Moon and Sun in Yoga Class

Slow songs of patience and fortitude,
Music of evening, Lady Moon Selene,

Back from her travels, thinner, shining,
A scrap of sky in her crystal blue eyes.

With natural majesty, tall and bronze-shouldered,
Sun-struck Lina strides in morning light,

Her blond braid pinned to her head like a halo,
Her eyes like the sea, her healing hands.

Bless the shapes, ever-evolving,
Formed from within, with audible breath.

Like a vine, the body spreads and grows,
Supported by the discipline of stillness.

Waves of thoughts wash away, leaving sparkling sand.
Rest in the folds of the tides and rise reborn.
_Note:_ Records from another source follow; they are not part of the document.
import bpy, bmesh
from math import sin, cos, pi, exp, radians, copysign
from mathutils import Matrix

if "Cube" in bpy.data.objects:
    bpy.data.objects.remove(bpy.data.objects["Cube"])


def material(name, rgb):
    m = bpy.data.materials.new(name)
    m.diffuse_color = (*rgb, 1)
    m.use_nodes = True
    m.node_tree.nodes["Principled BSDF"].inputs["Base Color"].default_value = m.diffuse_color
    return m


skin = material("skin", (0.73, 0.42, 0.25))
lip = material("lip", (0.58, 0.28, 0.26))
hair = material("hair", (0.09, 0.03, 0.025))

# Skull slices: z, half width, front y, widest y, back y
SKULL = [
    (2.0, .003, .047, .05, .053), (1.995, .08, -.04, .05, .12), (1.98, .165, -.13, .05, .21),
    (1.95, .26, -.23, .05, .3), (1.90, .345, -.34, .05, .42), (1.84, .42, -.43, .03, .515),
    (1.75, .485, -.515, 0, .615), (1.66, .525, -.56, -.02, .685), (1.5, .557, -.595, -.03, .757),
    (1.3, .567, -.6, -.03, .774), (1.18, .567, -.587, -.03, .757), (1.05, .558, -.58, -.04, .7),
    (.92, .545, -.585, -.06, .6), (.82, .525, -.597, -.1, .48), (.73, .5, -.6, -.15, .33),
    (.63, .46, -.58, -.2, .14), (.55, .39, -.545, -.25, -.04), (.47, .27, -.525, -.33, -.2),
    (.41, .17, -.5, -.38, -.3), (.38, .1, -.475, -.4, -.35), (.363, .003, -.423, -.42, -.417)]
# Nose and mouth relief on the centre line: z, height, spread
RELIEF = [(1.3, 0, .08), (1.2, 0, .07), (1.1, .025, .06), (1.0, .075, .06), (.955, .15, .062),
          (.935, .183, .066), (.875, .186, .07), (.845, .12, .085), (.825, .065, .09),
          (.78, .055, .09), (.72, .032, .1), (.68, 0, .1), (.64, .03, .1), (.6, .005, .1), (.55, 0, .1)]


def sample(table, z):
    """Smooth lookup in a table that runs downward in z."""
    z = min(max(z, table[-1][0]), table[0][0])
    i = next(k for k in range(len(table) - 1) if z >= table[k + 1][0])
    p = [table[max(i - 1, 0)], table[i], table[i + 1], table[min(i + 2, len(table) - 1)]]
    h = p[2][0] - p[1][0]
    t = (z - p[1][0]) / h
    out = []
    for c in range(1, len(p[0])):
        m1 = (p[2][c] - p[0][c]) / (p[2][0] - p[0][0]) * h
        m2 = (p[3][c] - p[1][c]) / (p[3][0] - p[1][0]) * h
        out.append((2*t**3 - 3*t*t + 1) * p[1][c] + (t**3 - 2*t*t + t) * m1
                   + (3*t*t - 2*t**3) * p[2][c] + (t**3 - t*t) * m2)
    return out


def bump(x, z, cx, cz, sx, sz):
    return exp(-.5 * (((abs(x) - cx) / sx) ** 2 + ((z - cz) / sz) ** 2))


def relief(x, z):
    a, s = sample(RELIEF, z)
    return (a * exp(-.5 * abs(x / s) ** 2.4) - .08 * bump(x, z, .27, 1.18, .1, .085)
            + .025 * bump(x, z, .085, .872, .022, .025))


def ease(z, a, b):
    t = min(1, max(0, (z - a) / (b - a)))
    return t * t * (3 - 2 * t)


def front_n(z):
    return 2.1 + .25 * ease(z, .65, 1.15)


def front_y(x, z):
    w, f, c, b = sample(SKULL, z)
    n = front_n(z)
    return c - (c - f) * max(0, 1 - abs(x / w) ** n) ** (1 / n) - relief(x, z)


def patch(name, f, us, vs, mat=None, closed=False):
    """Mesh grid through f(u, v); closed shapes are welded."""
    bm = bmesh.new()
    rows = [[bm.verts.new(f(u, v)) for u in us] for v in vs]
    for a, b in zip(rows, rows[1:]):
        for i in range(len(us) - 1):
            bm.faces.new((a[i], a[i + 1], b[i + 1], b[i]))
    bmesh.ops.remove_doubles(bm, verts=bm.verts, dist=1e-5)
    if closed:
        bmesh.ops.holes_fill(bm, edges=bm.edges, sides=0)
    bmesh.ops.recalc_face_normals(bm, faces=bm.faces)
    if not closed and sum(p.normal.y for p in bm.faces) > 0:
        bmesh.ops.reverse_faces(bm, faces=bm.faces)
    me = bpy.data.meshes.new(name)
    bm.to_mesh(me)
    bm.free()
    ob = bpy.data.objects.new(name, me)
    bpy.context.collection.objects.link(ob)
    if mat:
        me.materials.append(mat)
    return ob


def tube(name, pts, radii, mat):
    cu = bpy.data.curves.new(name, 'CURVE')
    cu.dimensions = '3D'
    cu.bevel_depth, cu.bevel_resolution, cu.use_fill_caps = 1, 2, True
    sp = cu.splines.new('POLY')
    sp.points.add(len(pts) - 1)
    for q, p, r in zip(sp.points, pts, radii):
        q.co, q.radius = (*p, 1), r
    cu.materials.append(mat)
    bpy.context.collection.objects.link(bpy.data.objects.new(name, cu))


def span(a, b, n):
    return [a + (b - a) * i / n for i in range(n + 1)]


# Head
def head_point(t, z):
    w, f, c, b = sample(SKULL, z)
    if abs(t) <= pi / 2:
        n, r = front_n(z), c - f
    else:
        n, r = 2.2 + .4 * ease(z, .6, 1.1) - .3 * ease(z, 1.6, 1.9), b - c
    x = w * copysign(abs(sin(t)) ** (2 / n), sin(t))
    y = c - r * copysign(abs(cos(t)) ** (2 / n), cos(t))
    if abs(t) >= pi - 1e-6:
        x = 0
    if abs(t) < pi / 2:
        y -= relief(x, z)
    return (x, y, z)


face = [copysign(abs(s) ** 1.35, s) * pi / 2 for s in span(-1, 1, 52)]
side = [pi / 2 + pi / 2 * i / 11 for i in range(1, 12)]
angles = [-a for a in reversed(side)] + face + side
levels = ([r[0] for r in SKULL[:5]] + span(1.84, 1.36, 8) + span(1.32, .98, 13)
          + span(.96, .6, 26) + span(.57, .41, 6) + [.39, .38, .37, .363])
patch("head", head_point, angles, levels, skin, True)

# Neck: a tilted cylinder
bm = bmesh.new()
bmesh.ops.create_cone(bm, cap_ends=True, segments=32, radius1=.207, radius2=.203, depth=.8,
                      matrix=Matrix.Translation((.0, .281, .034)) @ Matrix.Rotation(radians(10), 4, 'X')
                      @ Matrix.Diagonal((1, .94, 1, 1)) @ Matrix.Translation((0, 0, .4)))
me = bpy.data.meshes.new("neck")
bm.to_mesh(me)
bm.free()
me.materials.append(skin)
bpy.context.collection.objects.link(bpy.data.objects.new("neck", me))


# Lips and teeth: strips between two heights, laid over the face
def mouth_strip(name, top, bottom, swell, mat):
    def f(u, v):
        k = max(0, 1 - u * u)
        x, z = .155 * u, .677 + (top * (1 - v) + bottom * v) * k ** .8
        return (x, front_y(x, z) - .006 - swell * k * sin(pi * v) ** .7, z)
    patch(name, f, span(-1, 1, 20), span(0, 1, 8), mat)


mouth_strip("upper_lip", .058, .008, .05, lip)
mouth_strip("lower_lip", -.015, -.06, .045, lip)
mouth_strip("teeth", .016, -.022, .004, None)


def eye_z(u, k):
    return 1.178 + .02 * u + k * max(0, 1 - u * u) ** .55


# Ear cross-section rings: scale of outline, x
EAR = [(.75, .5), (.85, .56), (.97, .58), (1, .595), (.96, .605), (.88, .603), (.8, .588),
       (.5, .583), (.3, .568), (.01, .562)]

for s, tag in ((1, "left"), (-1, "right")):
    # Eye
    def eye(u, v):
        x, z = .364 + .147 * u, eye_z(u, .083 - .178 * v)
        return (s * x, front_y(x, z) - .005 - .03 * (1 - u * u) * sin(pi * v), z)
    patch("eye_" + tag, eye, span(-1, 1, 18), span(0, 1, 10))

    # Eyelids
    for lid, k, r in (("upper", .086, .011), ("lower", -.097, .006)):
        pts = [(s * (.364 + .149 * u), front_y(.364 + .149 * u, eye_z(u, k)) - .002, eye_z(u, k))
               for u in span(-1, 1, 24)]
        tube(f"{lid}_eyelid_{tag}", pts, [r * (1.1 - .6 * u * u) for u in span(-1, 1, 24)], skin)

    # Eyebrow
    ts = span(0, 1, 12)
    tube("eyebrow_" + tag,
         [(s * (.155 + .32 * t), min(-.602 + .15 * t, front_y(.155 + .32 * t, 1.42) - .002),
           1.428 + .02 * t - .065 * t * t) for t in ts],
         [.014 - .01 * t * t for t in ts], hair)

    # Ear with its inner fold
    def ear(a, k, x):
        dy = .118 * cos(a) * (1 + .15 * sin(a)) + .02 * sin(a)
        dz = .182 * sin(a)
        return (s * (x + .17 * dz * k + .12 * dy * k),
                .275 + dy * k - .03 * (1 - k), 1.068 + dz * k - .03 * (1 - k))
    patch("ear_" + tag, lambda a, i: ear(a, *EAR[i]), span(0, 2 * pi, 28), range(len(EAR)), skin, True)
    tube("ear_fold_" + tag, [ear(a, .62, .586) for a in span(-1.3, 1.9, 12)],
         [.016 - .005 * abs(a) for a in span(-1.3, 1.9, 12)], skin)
Clusters of luscious fruit
dangle high in the tree,
orange-yellow suns glowing
in green shade
impossibly out of reach.
I long for them so
I can practically taste them.

I imagine biting thin skin,
as the soft flesh slides
against my tongue,
crushed under my teeth,
bursting with light and juice.

Farther down the tree are unripe fruits
that resemble the leaves themselves,
leaves that droop in long fronds
like the tail feathers of a great bird.


After surviving the battles
of Peleliu and Okinawa,
he couldn’t look at a landscape
without seeing a battlefield.
Automatically he scouted
likely areas for foxholes,
spots for the placement
of guns and mortars
to cover defilades,
light machine guns to create crossfires
along the company front,
fields of fire, and possible avenues
of enemy attack and ambush.

Through the nights of battle,
he crouched in a hole in the ground
in the stinking darkness,
the sky angry with fires and fiery blasts
and death’s agonies everywhere.

After the war,
the dead rose out of the ground
in his nightmares.
They took him in their putrid grasp
and beseeched him terribly,
but he had no help to give.
He had to fight them,
so he wouldn’t become them.

Only by concentrating
on the study of nature
could he open the door of the prison
where his mind had trapped him.
By enumerating the species
of plant and animal,
present or probable
in any outdoors he was in,
he learned to conquer
his post-war way of seeing.

Bach’s intricate keyboard patterns,
the contained joys and sorrows
in Mozart’s music
also helped put his mind
beyond his nightmares’ reach.


I dived under the surface of the sea,
its coolness seeped in my skin
and spread all through me,
and I relaxed, and I was warm.


One Sunday Morning

Before we knew what we heard,
The deep groan woke us in bed,
A cry of outrage so vast
We couldn’t imagine what made it.
The rumble reverberated like thunder;
We clung to each other, afraid.

We heard it again and again.
We peered out as if under siege.
There in the stream was the stag,
And there, on the bank, the coyote
Worrying the stag’s brown-and-white tail
To and fro like a fish in its mouth.

The stag now had grown silent,
Blood streamed from the hole in its rump.
Its antlers were fuzz-tipped and green,
Its large eyes liquid and brown.
The coyote glimpsed us through glass
And fled with the tail in its teeth.

The stag gingerly tested its weight;
Its left foreleg was lame.
In tall grass it lay on the bank,
But fear soon forced it to move.
We watched it limp slowly from sight,
Its life helplessly slipping away.